Relying heavily on social media to create engagement is like dating without ever inviting anyone home.
Social media is a mile wide and an inch deep. Because of the nature of the media, you are limited in how you can connect with people. In a tweet, you have 140 characters, and maybe you can throw in a photo you Instagrammed.
Then there's Facebook. The best way to engage on Facebook is to post an image (more eye-catching in the timeline) and hope people will share, comment and like (in that order). You can create special tabs for fans to interact with, but engagement is usually very low because you've got to: appear fans' timelines (no simple matter these days), get them to click over to your fan page and then get them to click on your tab. That's a lot of clicks.
With social media it's easy to be deceived by large numbers that don't mean a lot. For example, we spot checked the Facebook page of a major museum and found that they over the last several days they've had, on average, 716.4 likes, 184.8 shares and 8.4 comments per post. Looks pretty good, until you realize that they have nearly a million fans. In that context, 0.07% of fans liked posts, 0.018 fans shared and an infinitesimal 0.0000823% of fans commented, on average.
Here's something to think about: would the fans who are engaging be the folks who would be buying tickets anyway even if Facebook had never been invented? And are you strengthening connections or just giving people who are already avid fans a nice way to interact?
I'm not suggesting you immediately stop using social media. What I am saying is that use of social media shouldn't be the core of your digital engagement strategy. Your website should. Here's why:
Control. On your site, you have complete control over the user experience and design. Your website is a whole lot more than a timeline. The content of your exhibits, events and special interactives can be presented in a way that fosters engagement in the best way possible. You control how your audience navigates through your content. Your website is here to stay; social media may come and go, or may just change their UI.
Completeness. On your website you can easily put all your exhibits in front of people. You don't have to dribble them out one at a time. You can use 140,000 characters to describe them if you like, instead of 140. Add a photo... several photos... a photo gallery. Make stuff searchable, sortable, siftable. Do something interesting, fun... something unique, and uniquely engaging.
Analytics. You can get a much better feel for what content is most interesting to your audiences when you can see where they go on your site. Sure, on Facebook you get Insights, but the data is fairly limited. On your site you can use Google Analytics and a wide assortment of other tech tools to track the behavior of your audiences. You should be using traffic analytics tools to create a feedback loop that can help you to continually improve how effective your website is at connecting.
There's more to say, but hopefully that's enough food for thought to get you re-examining your website and its effectiveness. Before there was social media, there was your website.
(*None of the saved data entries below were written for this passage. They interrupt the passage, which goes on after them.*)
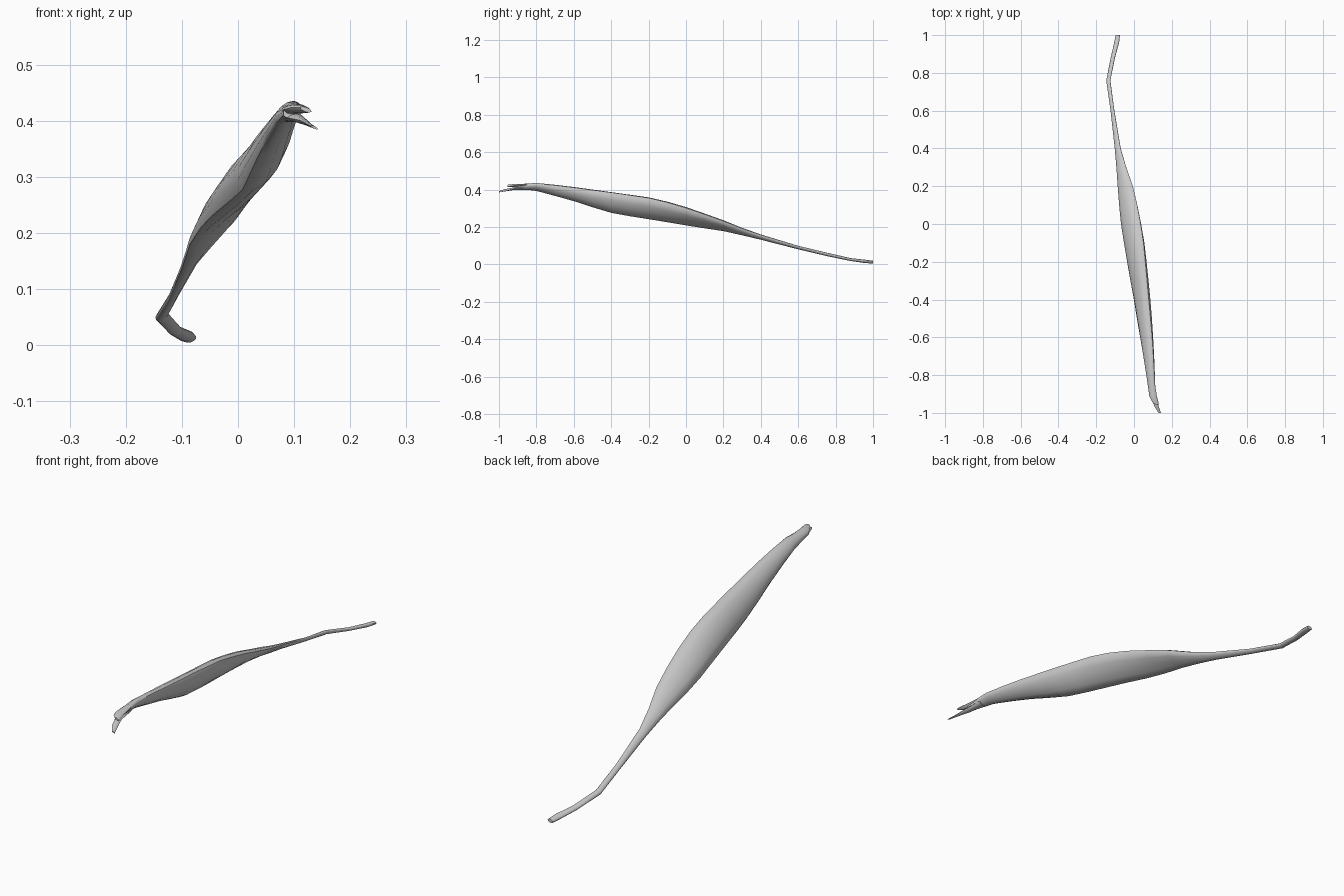
import bpy, bmesh
from math import sin, cos, pi, radians


def loft(name, stations, n=12):
    """Skin tilted ellipses: y, centre x, centre z, half length, half width, tilt, hollow."""
    bm = bmesh.new()
    rings = []
    for y, cx, cz, a, b, tilt, hollow in stations:
        t = radians(tilt)
        ring = []
        for i in range(n):
            p = 2 * pi * i / n
            u, v = a * cos(p), b * sin(p)
            if v < 0:                       # hollow side faces right and down
                v *= 1 - hollow * (0.5 - 0.5 * cos(p)) ** 0.5
            ring.append(bm.verts.new((cx + u * cos(t) - v * sin(t), y,
                                      cz + u * sin(t) + v * cos(t))))
        rings.append(ring)
    for r, s in zip(rings, rings[1:]):
        for i in range(n):
            j = (i + 1) % n
            bm.faces.new((r[i], r[j], s[j], s[i]))
    bm.faces.new(rings[0])
    bm.faces.new(rings[-1])
    bmesh.ops.recalc_face_normals(bm, faces=bm.faces)
    me = bpy.data.meshes.new(name)
    bm.to_mesh(me)
    bm.free()
    ob = bpy.data.objects.new(name, me)
    bpy.context.collection.objects.link(ob)
    bpy.ops.object.select_all(action='DESELECT')
    ob.select_set(True)
    bpy.context.view_layer.objects.active = ob
    bpy.ops.object.shade_smooth_by_angle(angle=radians(50))
    return ob


# Muscle belly tapering into the long bent tendon
loft("muscle_belly_and_tendon", [
    (-0.91, 0.098, 0.416, 0.018, 0.013, 20, 0.3),
    (-0.80, 0.088, 0.414, 0.027, 0.016, 42, 0.1),
    (-0.70, 0.078, 0.396, 0.036, 0.020, 47, 0),
    (-0.60, 0.067, 0.376, 0.045, 0.024, 50, 0),
    (-0.50, 0.055, 0.353, 0.055, 0.029, 54, 0),
    (-0.40, 0.043, 0.331, 0.064, 0.032, 57, 0),
    (-0.30, 0.029, 0.315, 0.068, 0.033, 54, 0),
    (-0.20, 0.015, 0.300, 0.071, 0.033, 51, 0),
    (-0.10, 0.001, 0.280, 0.071, 0.032, 46, 0.1),
    (0.00, -0.015, 0.256, 0.068, 0.030, 42, 0.3),
    (0.10, -0.030, 0.230, 0.060, 0.025, 38, 0.5),
    (0.20, -0.046, 0.205, 0.048, 0.020, 33, 0.5),
    (0.30, -0.067, 0.175, 0.031, 0.014, 33, 0.2),
    (0.40, -0.086, 0.146, 0.019, 0.010, 38, 0),
    (0.60, -0.114, 0.090, 0.012, 0.007, 40, 0),
    (0.76, -0.136, 0.052, 0.012, 0.008, 30, 0),
    (0.88, -0.112, 0.026, 0.012, 0.007, 20, 0),
    (0.96, -0.092, 0.016, 0.014, 0.008, 20, 0),
    (1.00, -0.086, 0.012, 0.012, 0.007, 15, 0),
])

# Upper lip of the forked front end
loft("upper_prong", [
    (-0.84, 0.093, 0.421, 0.018, 0.009, 20, 0),
    (-0.91, 0.101, 0.421, 0.020, 0.009, 5, 0),
    (-0.94, 0.112, 0.421, 0.017, 0.007, -10, 0),
    (-0.955, 0.121, 0.420, 0.011, 0.004, -20, 0),
], 8)

# Lower pointed lip
loft("lower_prong", [
    (-0.84, 0.093, 0.407, 0.016, 0.008, 20, 0),
    (-0.92, 0.104, 0.405, 0.014, 0.007, 0, 0),
    (-0.97, 0.121, 0.396, 0.012, 0.004, -25, 0),
    (-1.00, 0.136, 0.388, 0.007, 0.002, -25, 0),
], 8)
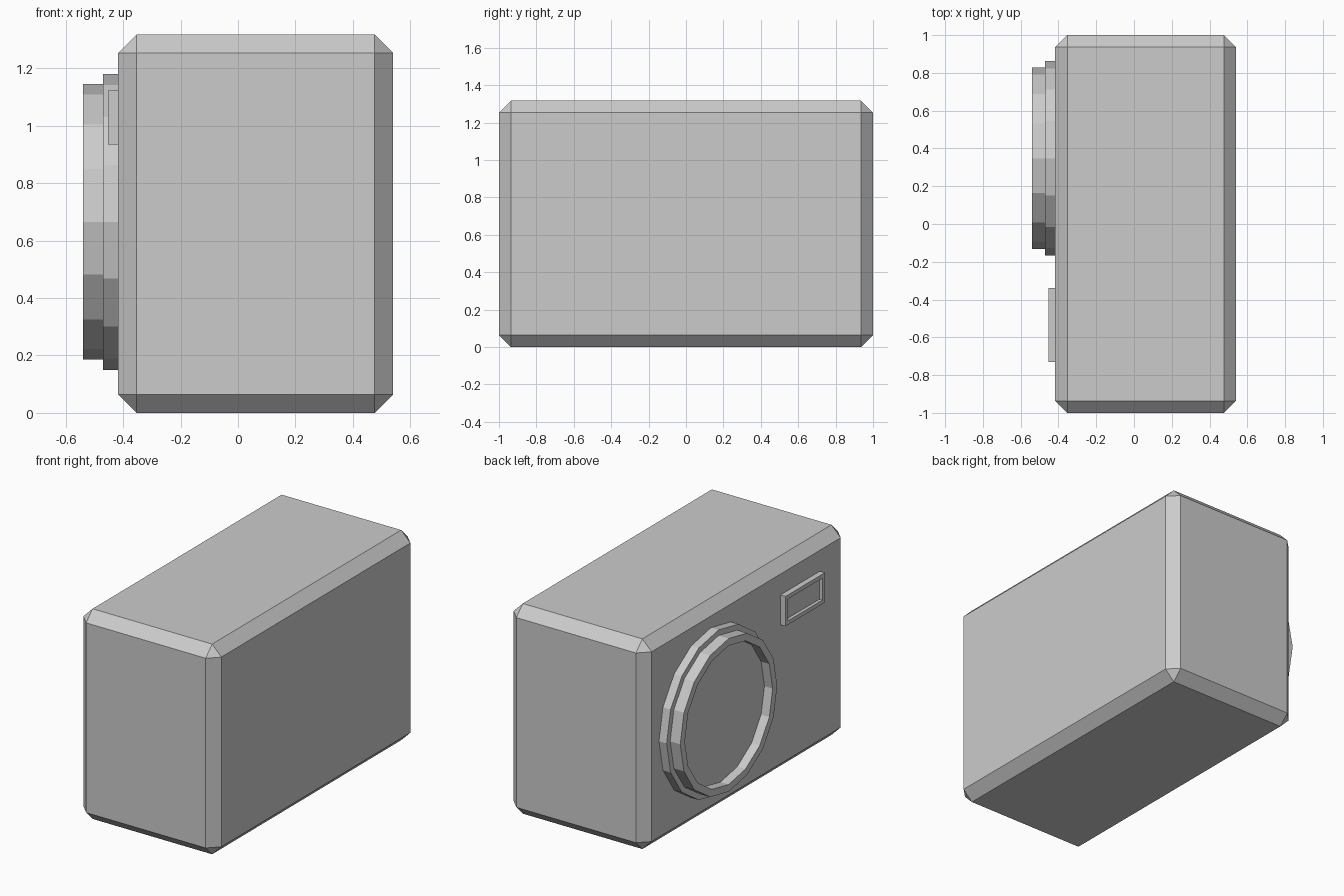
import bpy, bmesh
from math import cos, sin, pi

if "Cube" in bpy.data.objects:
    bpy.data.objects.remove(bpy.data.objects["Cube"])


def finish(name, bm):
    bmesh.ops.recalc_face_normals(bm, faces=bm.faces[:])
    mesh = bpy.data.meshes.new(name)
    bm.to_mesh(mesh)
    bm.free()
    obj = bpy.data.objects.new(name, mesh)
    bpy.context.collection.objects.link(obj)
    return obj


def loft(name, sections):
    """Join (x, [(y, z), ...]) outlines in order and cap both ends."""
    bm = bmesh.new()
    loops = [[bm.verts.new((x, y, z)) for y, z in pts] for x, pts in sections]
    n = len(loops[0])
    for a, b in zip(loops, loops[1:]):
        for i in range(n):
            j = (i + 1) % n
            bm.faces.new((a[i], a[j], b[j], b[i]))
    bm.faces.new(loops[0])
    bm.faces.new(loops[-1])
    return finish(name, bm)


def circle(r, sides=16, y=0.348, z=0.665):
    return [(y + r * sin(2 * pi * i / sides), z + r * cos(2 * pi * i / sides))
            for i in range(sides)]


def rect(inset, y0=-0.73, y1=-0.34, z0=0.935, z1=1.122):
    y0, y1, z0, z1 = y0 + inset, y1 - inset, z0 + inset, z1 - inset
    return [(y0, z0), (y1, z0), (y1, z1), (y0, z1)]


# Chamfered body
X0, X1, H = -0.417, 0.54, 1.317
bm = bmesh.new()
bmesh.ops.create_cube(bm, size=1)
for v in bm.verts:
    v.co = ((X0 + X1) / 2 + v.co.x * (X1 - X0), v.co.y * 2, (v.co.z + 0.5) * H)
body = finish("camera_body", bm)
bevel = body.modifiers.new("chamfer", 'BEVEL')
bevel.width = 0.064
bevel.segments = 1

# Stepped lens barrel with a recessed front
loft("lens_barrel", [
    (X0, circle(0.515)), (-0.47, circle(0.515)),
    (-0.47, circle(0.48)), (-0.54, circle(0.48)),
    (-0.54, circle(0.435)), (-0.483, circle(0.435)),
])

# Flash window with a raised frame
loft("flash_window", [
    (X0, rect(0)), (-0.452, rect(0)),
    (-0.452, rect(0.025)), (-0.432, rect(0.025)),
])
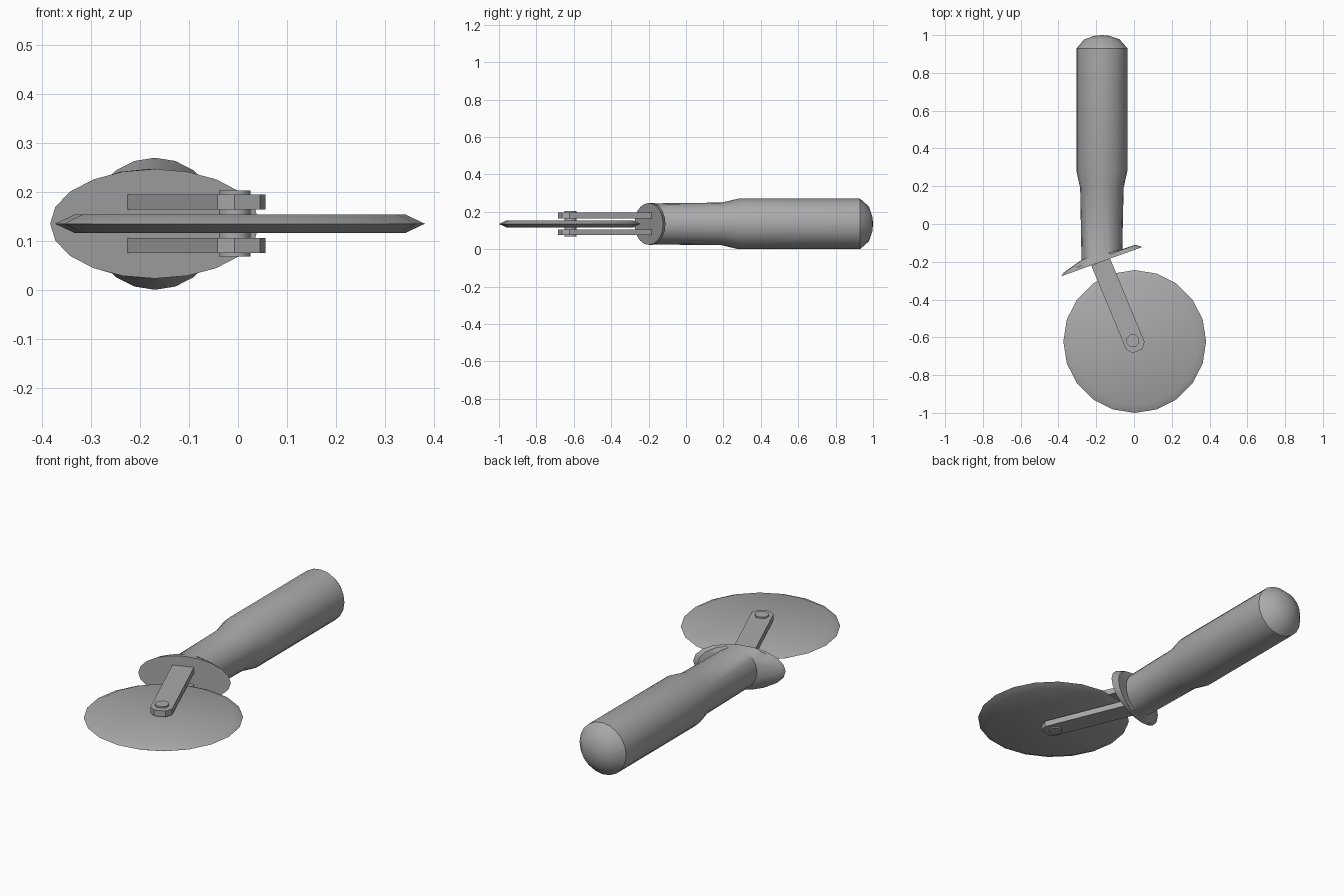
import bpy, bmesh, math
from mathutils import Vector

if "Cube" in bpy.data.objects:
    bpy.data.objects.remove(bpy.data.objects["Cube"])

ZC = 0.135          # height of the mid plane
SIDES = 20

steel = bpy.data.materials.new("plain_grey")
steel.diffuse_color = (0.40, 0.40, 0.40, 1)
steel.use_nodes = True
steel.node_tree.nodes["Principled BSDF"].inputs["Base Color"].default_value = steel.diffuse_color


def finish(name, bm, angle):
    bmesh.ops.recalc_face_normals(bm, faces=bm.faces)
    mesh = bpy.data.meshes.new(name)
    bm.to_mesh(mesh)
    bm.free()
    obj = bpy.data.objects.new(name, mesh)
    bpy.context.collection.objects.link(obj)
    mesh.materials.append(steel)
    bpy.ops.object.select_all(action='DESELECT')
    obj.select_set(True)
    bpy.context.view_layer.objects.active = obj
    bpy.ops.object.shade_smooth_by_angle(angle=math.radians(angle))
    return obj


def loft(name, rings, angle=35):
    """Skin a list of equal point rings and cap both ends."""
    bm = bmesh.new()
    loops = [[bm.verts.new(p) for p in ring] for ring in rings]
    n = len(loops[0])
    for a, b in zip(loops, loops[1:]):
        for i in range(n):
            j = (i + 1) % n
            bm.faces.new((a[i], a[j], b[j], b[i]))
    bm.faces.new(loops[0])
    bm.faces.new(loops[-1])
    return finish(name, bm, angle)


def handle_ring(y, rx, rz, slope=0.0, x=-0.17):
    """Ellipse across the handle; slope tilts it in plan."""
    pts = []
    for i in range(SIDES):
        a = 2 * math.pi * i / SIDES
        dx = rx * math.cos(a)
        pts.append(Vector((x + dx, y + slope * dx, ZC + rz * math.sin(a))))
    return pts


def flat_ring(x, y, z, r, n, turn=0.0):
    return [Vector((x + r * math.cos(2 * math.pi * i / n + turn),
                    y + r * math.sin(2 * math.pi * i / n + turn), z))
            for i in range(n)]


# Handle: flared slanted finger guard, slim neck, grip, domed butt
loft("handle", [
    handle_ring(-0.199, 0.214, 0.112, 0.36),
    handle_ring(-0.183, 0.190, 0.112, 0.385, -0.181),
    handle_ring(-0.162, 0.108, 0.110, 0.26),
    handle_ring(0.19, 0.115, 0.114),
    handle_ring(0.28, 0.135, 0.135),
    handle_ring(0.93, 0.135, 0.135),
    handle_ring(0.978, 0.093, 0.093),
    handle_ring(0.996, 0.040, 0.040),
    handle_ring(1.0, 0.004, 0.004),
])

# Cutting wheel with a bevelled edge
WX, WY = 0.004, -0.622
loft("cutting_wheel", [
    flat_ring(WX, WY, ZC - 0.019, 0.338, SIDES),
    flat_ring(WX, WY, ZC, 0.378, SIDES),
    flat_ring(WX, WY, ZC + 0.019, 0.338, SIDES),
], 40)

# Two fork arms with clipped ends, above and below the wheel
tilt = math.radians(22.5)
along = Vector((math.sin(tilt), -math.cos(tilt), 0))
across = Vector((math.cos(tilt), math.sin(tilt), 0))
root = Vector((-0.172, -0.212, 0))
outline = [(-0.012, -0.053), (0.468, -0.053), (0.499, -0.028),
           (0.499, 0.028), (0.468, 0.053), (-0.012, 0.053)]
for name, side in (("upper_arm", 1), ("lower_arm", -1)):
    loft(name, [[root + along * u + across * v + Vector((0, 0, ZC + side * h))
                 for u, v in outline] for h in (0.029, 0.060)], 30)

# Axle pin through arms and wheel
loft("axle_pin", [flat_ring(-0.007, -0.618, z, 0.035, 8, math.pi / 8)
                  for z in (ZC - 0.067, ZC + 0.068)], 50)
Your website will outlast any other point of presence managed by others.
Social media are great avenues for connecting with audiences and should definitely be an integral part of a healthy digital engagement strategy. But they are the spokes. Your website is the hub.